#### Dataset extract ####
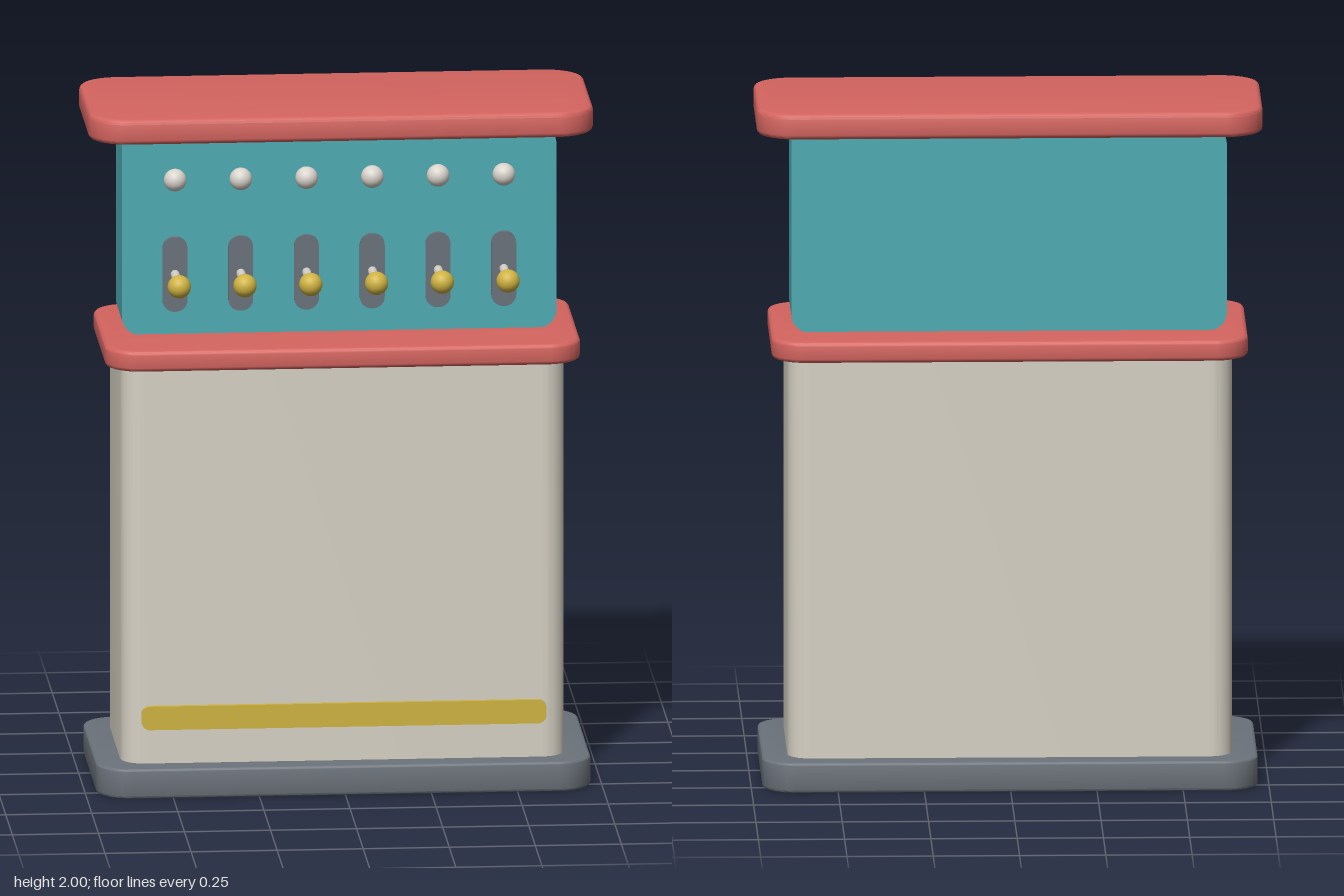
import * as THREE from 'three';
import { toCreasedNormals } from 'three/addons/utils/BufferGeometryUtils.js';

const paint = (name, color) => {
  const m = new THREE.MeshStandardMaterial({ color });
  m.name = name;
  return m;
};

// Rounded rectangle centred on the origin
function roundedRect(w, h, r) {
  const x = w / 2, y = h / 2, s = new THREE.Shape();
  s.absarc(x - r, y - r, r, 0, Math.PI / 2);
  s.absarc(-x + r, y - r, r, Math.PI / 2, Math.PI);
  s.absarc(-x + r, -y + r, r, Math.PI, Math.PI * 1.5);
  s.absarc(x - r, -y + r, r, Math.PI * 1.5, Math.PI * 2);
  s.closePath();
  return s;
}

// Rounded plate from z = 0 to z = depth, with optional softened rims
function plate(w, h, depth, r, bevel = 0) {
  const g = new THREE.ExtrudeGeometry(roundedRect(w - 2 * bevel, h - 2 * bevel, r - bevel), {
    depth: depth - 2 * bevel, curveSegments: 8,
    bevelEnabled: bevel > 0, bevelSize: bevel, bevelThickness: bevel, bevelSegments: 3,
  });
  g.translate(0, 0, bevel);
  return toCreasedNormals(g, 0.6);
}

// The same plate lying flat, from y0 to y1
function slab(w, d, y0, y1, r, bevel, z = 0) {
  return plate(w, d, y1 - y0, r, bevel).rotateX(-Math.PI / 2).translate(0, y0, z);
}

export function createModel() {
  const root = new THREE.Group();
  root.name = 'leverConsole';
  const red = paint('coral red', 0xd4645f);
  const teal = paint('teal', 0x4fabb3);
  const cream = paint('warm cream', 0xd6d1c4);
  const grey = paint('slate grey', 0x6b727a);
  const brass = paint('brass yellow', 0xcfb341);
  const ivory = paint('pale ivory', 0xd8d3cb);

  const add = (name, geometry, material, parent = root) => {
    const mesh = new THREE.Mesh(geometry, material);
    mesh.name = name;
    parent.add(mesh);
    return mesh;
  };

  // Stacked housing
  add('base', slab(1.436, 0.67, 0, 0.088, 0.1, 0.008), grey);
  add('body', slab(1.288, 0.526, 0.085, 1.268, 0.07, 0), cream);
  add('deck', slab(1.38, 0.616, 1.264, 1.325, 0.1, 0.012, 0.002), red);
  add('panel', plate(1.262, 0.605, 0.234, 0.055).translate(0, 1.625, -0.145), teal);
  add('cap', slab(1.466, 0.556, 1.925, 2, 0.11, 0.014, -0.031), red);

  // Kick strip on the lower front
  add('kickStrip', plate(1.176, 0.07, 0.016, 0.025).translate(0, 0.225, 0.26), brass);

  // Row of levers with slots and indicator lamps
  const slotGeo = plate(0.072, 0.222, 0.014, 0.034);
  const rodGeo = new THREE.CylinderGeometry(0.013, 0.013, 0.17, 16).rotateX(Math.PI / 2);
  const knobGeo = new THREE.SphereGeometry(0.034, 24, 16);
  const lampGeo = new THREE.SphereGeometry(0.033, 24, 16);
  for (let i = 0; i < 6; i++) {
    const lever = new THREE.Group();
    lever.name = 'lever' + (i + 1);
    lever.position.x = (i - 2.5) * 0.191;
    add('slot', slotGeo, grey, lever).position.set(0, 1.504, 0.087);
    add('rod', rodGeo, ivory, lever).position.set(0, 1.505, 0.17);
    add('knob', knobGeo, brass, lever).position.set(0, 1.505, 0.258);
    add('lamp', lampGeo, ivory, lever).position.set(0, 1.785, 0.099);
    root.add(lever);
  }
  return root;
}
####
#### Dataset extract ####
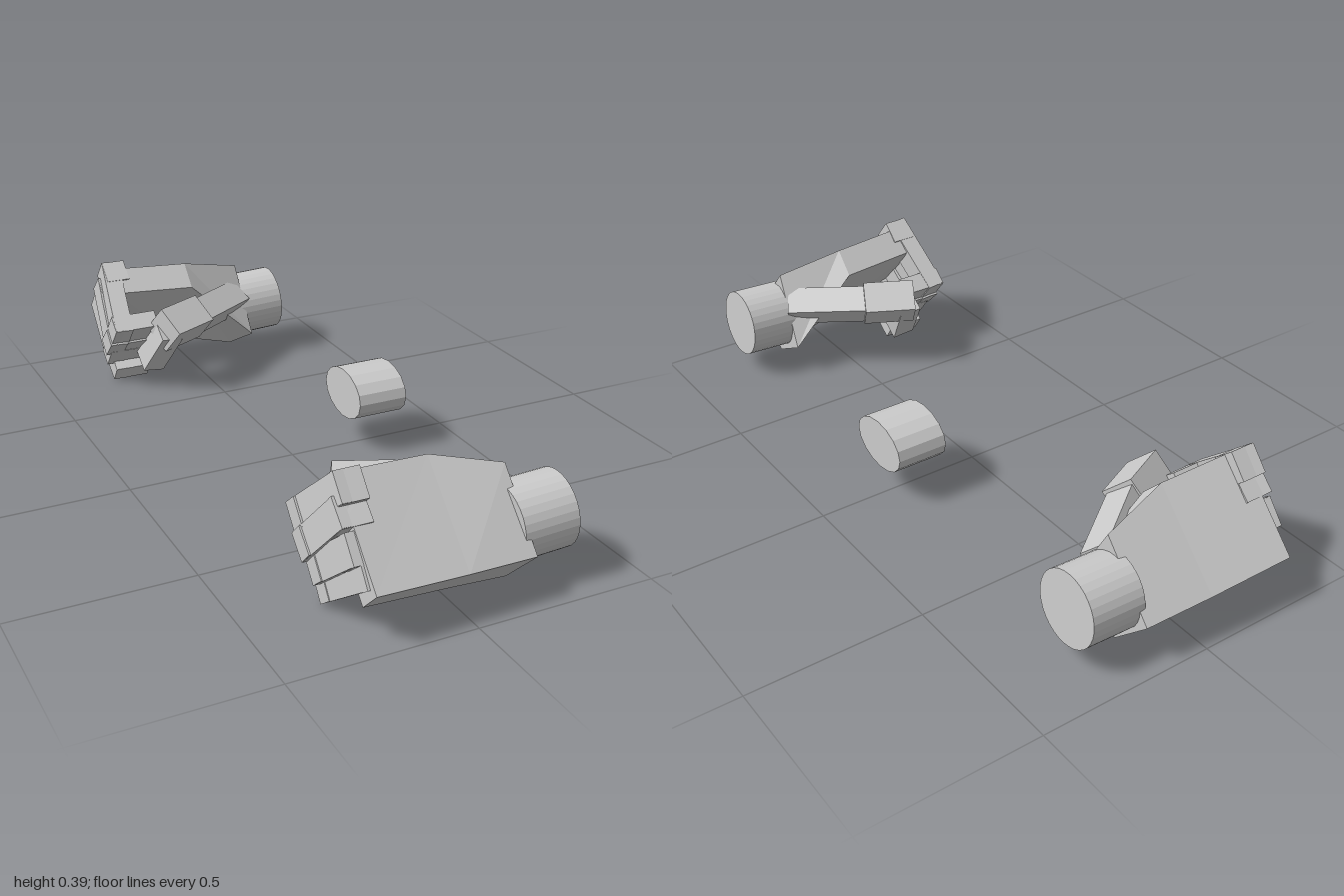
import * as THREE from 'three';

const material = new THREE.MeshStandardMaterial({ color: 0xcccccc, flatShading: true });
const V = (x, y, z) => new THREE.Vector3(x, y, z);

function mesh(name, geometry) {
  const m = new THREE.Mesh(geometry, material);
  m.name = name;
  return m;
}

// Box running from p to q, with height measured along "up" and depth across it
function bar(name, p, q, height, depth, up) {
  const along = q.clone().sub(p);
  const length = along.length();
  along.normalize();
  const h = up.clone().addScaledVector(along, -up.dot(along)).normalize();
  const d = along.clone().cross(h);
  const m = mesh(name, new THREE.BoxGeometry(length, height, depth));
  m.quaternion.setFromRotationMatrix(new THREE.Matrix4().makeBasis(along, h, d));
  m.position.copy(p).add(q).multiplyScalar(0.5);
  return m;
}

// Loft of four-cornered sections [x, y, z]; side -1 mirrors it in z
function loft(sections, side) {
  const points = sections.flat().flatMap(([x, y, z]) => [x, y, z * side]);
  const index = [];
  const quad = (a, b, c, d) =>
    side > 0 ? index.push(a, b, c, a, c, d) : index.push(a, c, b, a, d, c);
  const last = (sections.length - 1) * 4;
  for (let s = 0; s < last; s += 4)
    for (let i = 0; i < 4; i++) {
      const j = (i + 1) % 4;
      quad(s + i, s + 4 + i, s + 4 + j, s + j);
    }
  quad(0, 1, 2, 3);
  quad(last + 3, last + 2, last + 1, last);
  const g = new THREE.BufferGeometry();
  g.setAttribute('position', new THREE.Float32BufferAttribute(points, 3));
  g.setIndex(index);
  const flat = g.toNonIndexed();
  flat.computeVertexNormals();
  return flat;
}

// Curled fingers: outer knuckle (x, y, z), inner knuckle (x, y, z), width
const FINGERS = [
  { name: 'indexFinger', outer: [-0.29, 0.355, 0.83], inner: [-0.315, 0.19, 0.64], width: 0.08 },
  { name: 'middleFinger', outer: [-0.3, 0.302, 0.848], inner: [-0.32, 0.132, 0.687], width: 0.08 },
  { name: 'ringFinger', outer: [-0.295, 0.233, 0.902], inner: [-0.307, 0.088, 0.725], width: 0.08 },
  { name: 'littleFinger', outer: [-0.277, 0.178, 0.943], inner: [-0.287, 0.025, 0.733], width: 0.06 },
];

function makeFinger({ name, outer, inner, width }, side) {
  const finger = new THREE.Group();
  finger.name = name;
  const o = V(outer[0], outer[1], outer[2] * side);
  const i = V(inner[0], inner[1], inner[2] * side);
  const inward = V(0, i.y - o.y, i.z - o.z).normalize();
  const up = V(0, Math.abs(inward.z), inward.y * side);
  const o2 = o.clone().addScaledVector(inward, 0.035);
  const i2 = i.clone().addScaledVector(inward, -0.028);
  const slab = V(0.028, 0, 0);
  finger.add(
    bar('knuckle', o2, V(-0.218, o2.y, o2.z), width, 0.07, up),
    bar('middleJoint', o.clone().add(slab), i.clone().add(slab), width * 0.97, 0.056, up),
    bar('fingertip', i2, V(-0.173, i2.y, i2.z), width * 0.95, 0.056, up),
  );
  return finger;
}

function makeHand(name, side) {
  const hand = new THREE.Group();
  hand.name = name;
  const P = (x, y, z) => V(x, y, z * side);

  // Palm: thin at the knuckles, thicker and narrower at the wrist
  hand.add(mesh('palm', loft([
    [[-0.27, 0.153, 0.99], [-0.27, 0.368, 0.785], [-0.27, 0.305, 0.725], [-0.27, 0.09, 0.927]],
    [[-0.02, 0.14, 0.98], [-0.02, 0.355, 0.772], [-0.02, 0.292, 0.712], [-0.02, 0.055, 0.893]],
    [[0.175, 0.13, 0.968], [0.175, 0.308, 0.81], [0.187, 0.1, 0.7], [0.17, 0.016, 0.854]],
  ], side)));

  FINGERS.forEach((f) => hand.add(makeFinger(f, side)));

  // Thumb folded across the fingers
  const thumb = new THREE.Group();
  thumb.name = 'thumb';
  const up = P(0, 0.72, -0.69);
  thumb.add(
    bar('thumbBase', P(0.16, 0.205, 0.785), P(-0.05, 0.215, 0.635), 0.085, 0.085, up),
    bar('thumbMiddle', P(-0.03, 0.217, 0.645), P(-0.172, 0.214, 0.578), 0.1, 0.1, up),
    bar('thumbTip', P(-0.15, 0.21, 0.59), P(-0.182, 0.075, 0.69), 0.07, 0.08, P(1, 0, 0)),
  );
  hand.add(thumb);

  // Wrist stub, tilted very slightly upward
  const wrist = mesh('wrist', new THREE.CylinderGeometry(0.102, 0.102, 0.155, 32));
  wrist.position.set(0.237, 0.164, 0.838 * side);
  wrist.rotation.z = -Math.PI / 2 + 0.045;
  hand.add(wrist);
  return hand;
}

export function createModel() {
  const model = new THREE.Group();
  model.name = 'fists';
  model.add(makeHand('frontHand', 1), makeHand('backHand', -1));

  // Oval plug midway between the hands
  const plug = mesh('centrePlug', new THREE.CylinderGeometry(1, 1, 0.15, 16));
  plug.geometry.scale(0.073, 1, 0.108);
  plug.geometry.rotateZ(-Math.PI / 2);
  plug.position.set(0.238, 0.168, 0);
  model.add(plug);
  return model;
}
####
#### Dataset extract ####
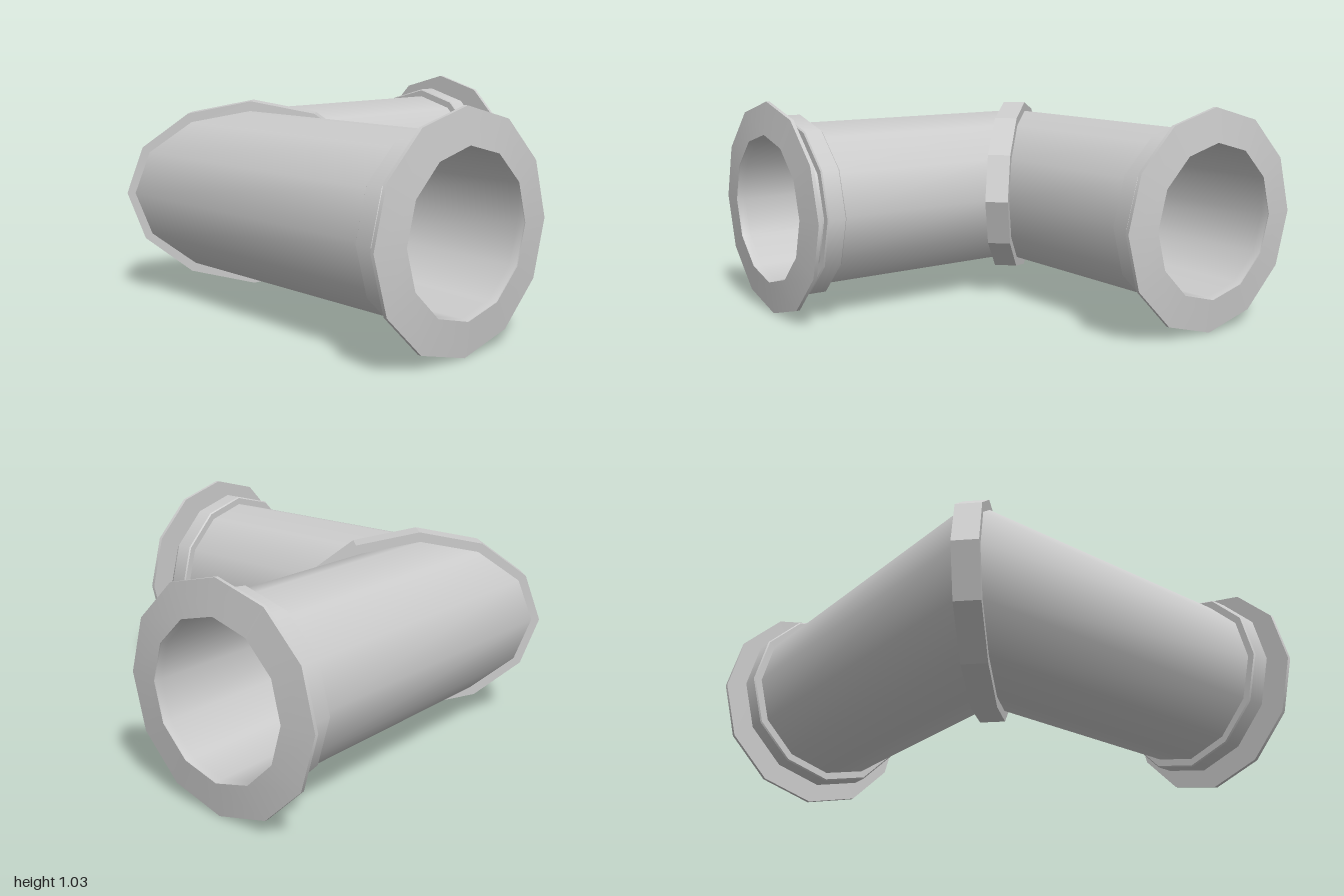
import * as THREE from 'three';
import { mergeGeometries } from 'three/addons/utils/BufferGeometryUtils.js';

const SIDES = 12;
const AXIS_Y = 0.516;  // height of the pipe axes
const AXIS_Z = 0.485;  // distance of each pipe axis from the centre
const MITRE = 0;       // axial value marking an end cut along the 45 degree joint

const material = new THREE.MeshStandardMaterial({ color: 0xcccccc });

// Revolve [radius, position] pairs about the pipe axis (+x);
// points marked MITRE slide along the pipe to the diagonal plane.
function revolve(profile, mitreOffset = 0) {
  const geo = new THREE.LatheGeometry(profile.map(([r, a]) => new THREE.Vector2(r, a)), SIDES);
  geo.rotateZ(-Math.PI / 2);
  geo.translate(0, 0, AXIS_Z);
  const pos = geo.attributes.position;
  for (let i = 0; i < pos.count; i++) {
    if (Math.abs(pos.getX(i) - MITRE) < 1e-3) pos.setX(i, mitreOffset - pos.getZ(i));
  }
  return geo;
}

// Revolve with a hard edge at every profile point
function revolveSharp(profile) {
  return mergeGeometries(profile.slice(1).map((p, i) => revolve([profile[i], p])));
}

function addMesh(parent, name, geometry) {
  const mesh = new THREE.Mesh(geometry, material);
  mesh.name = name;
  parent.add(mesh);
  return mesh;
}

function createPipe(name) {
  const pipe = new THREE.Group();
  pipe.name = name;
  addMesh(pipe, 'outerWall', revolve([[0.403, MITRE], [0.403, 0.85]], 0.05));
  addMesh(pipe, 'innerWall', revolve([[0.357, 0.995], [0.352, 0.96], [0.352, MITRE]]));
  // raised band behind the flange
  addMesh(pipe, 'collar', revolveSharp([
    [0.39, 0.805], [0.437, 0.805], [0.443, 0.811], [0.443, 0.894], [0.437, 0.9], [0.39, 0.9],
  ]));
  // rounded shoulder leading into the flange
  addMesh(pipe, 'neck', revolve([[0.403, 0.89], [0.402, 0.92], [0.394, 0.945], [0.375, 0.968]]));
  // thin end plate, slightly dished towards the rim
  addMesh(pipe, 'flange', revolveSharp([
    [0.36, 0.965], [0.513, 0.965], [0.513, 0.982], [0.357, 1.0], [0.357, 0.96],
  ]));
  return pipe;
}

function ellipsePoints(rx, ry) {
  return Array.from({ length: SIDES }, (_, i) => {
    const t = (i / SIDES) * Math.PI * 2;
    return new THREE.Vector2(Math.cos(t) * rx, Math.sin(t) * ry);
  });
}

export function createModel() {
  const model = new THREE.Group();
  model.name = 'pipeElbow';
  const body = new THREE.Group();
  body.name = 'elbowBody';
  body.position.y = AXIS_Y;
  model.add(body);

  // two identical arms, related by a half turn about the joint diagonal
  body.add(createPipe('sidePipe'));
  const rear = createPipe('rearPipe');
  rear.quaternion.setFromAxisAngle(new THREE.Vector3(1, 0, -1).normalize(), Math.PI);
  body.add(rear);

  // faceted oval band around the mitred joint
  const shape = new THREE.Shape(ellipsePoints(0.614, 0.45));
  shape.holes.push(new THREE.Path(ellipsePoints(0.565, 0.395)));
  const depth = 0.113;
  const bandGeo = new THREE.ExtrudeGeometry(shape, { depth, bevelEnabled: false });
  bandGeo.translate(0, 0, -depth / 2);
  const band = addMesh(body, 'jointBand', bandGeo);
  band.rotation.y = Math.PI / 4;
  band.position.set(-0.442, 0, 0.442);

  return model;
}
####
Exercise requirements: The word "push": say how many lines of the records hold it, and give nothing but the number.

Solved problem: 2